### [ACTION ITEM]
Although the data below holds other lines too, output only those from the line with "function add(parent, name, geometry, x" up to and including the line with "v, t in -1..1", exactly as they appear.

Saved entries:
===

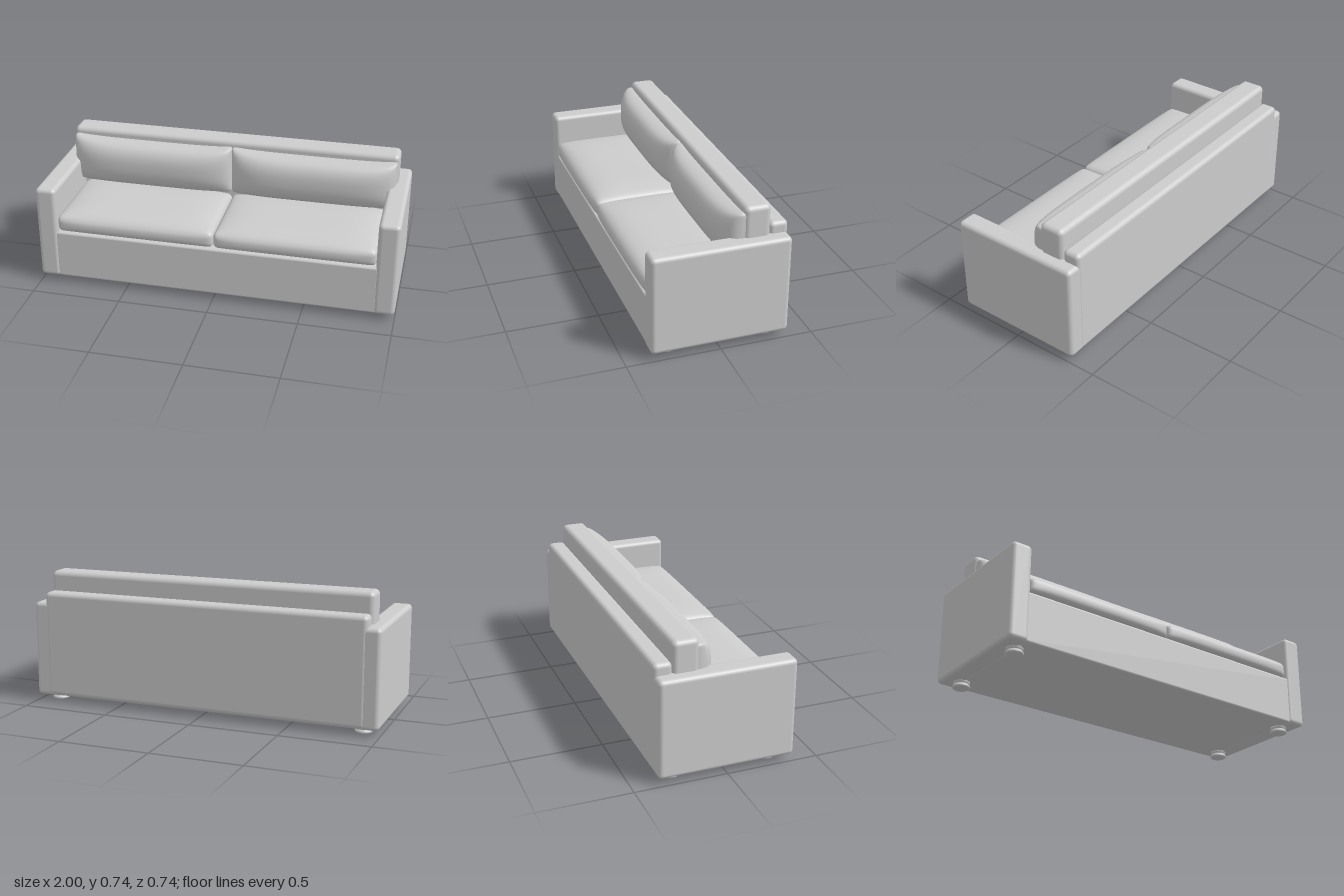
import * as THREE from 'three';
import { RoundedBoxGeometry } from 'three/addons/geometries/RoundedBoxGeometry.js';
import { mergeVertices } from 'three/addons/utils/BufferGeometryUtils.js';

const fabric = new THREE.MeshStandardMaterial({ color: 0xcccccc });
fabric.name = 'grey fabric';

function add(parent, name, geometry, x = 0, y = 0, z = 0) {
  const mesh = new THREE.Mesh(geometry, fabric);
  mesh.name = name;
  mesh.position.set(x, y, z);
  parent.add(mesh);
  return mesh;
}

// Rounded block given by its limits on each axis
function block(parent, name, [x0, x1], [y0, y1], [z0, z1], r) {
  return add(parent, name, new RoundedBoxGeometry(x1 - x0, y1 - y0, z1 - z0, 4, r),
    (x0 + x1) / 2, (y0 + y1) / 2, (z0 + z1) / 2);
}

// Finely divided rounded box; bulge(p, u, v, t) then shifts each point, with u, v, t in -1..1
function cushion(w, h, d, r, bulge) {
  let g = new THREE.BoxGeometry(w, h, d, 28, 20, 20);
  g.deleteAttribute('uv');
  g.deleteAttribute('normal');
  g = mergeVertices(g, 1e-5);
  const half = new THREE.Vector3(w / 2, h / 2, d / 2);
  const inner = half.clone().subScalar(r);
  const p = new THREE.Vector3(), core = new THREE.Vector3();
  const pos = g.attributes.position;
  for (let i = 0; i < pos.count; i++) {
    p.fromBufferAttribute(pos, i).divide(half);
    // crowd the grid towards the edges
    p.set(...p.toArray().map((a) => Math.sin(a * Math.PI / 2))).multiply(half);
    core.copy(p).clamp(inner.clone().negate(), inner);
    p.sub(core).setLength(r).add(core);
    bulge(p, p.x / half.x, p.y / half.y, p.z / half.z);
    pos.setXYZ(i, p.x, p.y, p.z);
  }
  g.computeVertexNormals();
  return g;
}

const falloff = (a, n) => Math.max(0, 1 - Math.abs(a) ** n);

export function createModel() {
  const sofa = new THREE.Group();
  sofa.name = 'sofa';

  // Frame
  block(sofa, 'base', [-0.9, 0.9], [0.037, 0.315], [-0.36, 0.362], 0.012);
  block(sofa, 'backFrame', [-0.93, 0.93], [0.04, 0.635], [-0.372, -0.272], 0.025);
  block(sofa, 'backRest', [-0.937, 0.937], [0.3, 0.742], [-0.275, -0.135], 0.028);
  for (const s of [-1, 1]) {
    const x = s < 0 ? [-1, -0.885] : [0.885, 1];
    block(sofa, s < 0 ? 'rightArm' : 'leftArm', x, [0.035, 0.575], [-0.369, 0.369], 0.024);
  }

  // Seat cushions: crowned top and softly swollen front
  const seat = cushion(0.886, 0.092, 0.52, 0.03, (p, u, v, t) => {
    if (v > 0) p.y += 0.032 * v * falloff(u, 6) * falloff(t, 4);
    if (t > 0) p.z += 0.012 * t * falloff(u, 6) * falloff(v, 2);
  });
  // Back cushions: flat behind, round in front, slightly sagging along the top
  const pillow = cushion(0.928, 0.275, 0.05, 0.018, (p, u, v, t) => {
    const fill = Math.sqrt(falloff(u, 4) * falloff(v, 2.6));
    if (t > 0) p.z += 0.095 * t * fill;
    if (v > 0) p.y -= 0.012 * v * falloff(u, 4);
  });
  for (const s of [-1, 1]) {
    const side = s < 0 ? 'right' : 'left';
    add(sofa, side + 'SeatCushion', seat, s * 0.443, 0.364, 0.1);
    add(sofa, side + 'BackCushion', pillow, s * 0.464, 0.572, -0.135);
  }

  // Turned feet
  const profile = [[0, 0], [0.038, 0], [0.046, 0.004], [0.048, 0.01], [0.045, 0.016],
    [0.038, 0.021], [0.039, 0.025], [0.045, 0.032], [0.045, 0.04], [0, 0.04]];
  const foot = new THREE.LatheGeometry(profile.map(([x, y]) => new THREE.Vector2(x, y)), 32);
  for (const x of [-0.9, 0.9]) {
    for (const z of [-0.272, 0.256]) add(sofa, 'foot', foot, x, 0, z);
  }

  return sofa;
}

===

### [WORKED SOLUTION]
function add(parent, name, geometry, x = 0, y = 0, z = 0) {
  const mesh = new THREE.Mesh(geometry, fabric);
  mesh.name = name;
  mesh.position.set(x, y, z);
  parent.add(mesh);
  return mesh;
}

// Rounded block given by its limits on each axis
function block(parent, name, [x0, x1], [y0, y1], [z0, z1], r) {
  return add(parent, name, new RoundedBoxGeometry(x1 - x0, y1 - y0, z1 - z0, 4, r),
    (x0 + x1) / 2, (y0 + y1) / 2, (z0 + z1) / 2);
}

// Finely divided rounded box; bulge(p, u, v, t) then shifts each point, with u, v, t in -1..1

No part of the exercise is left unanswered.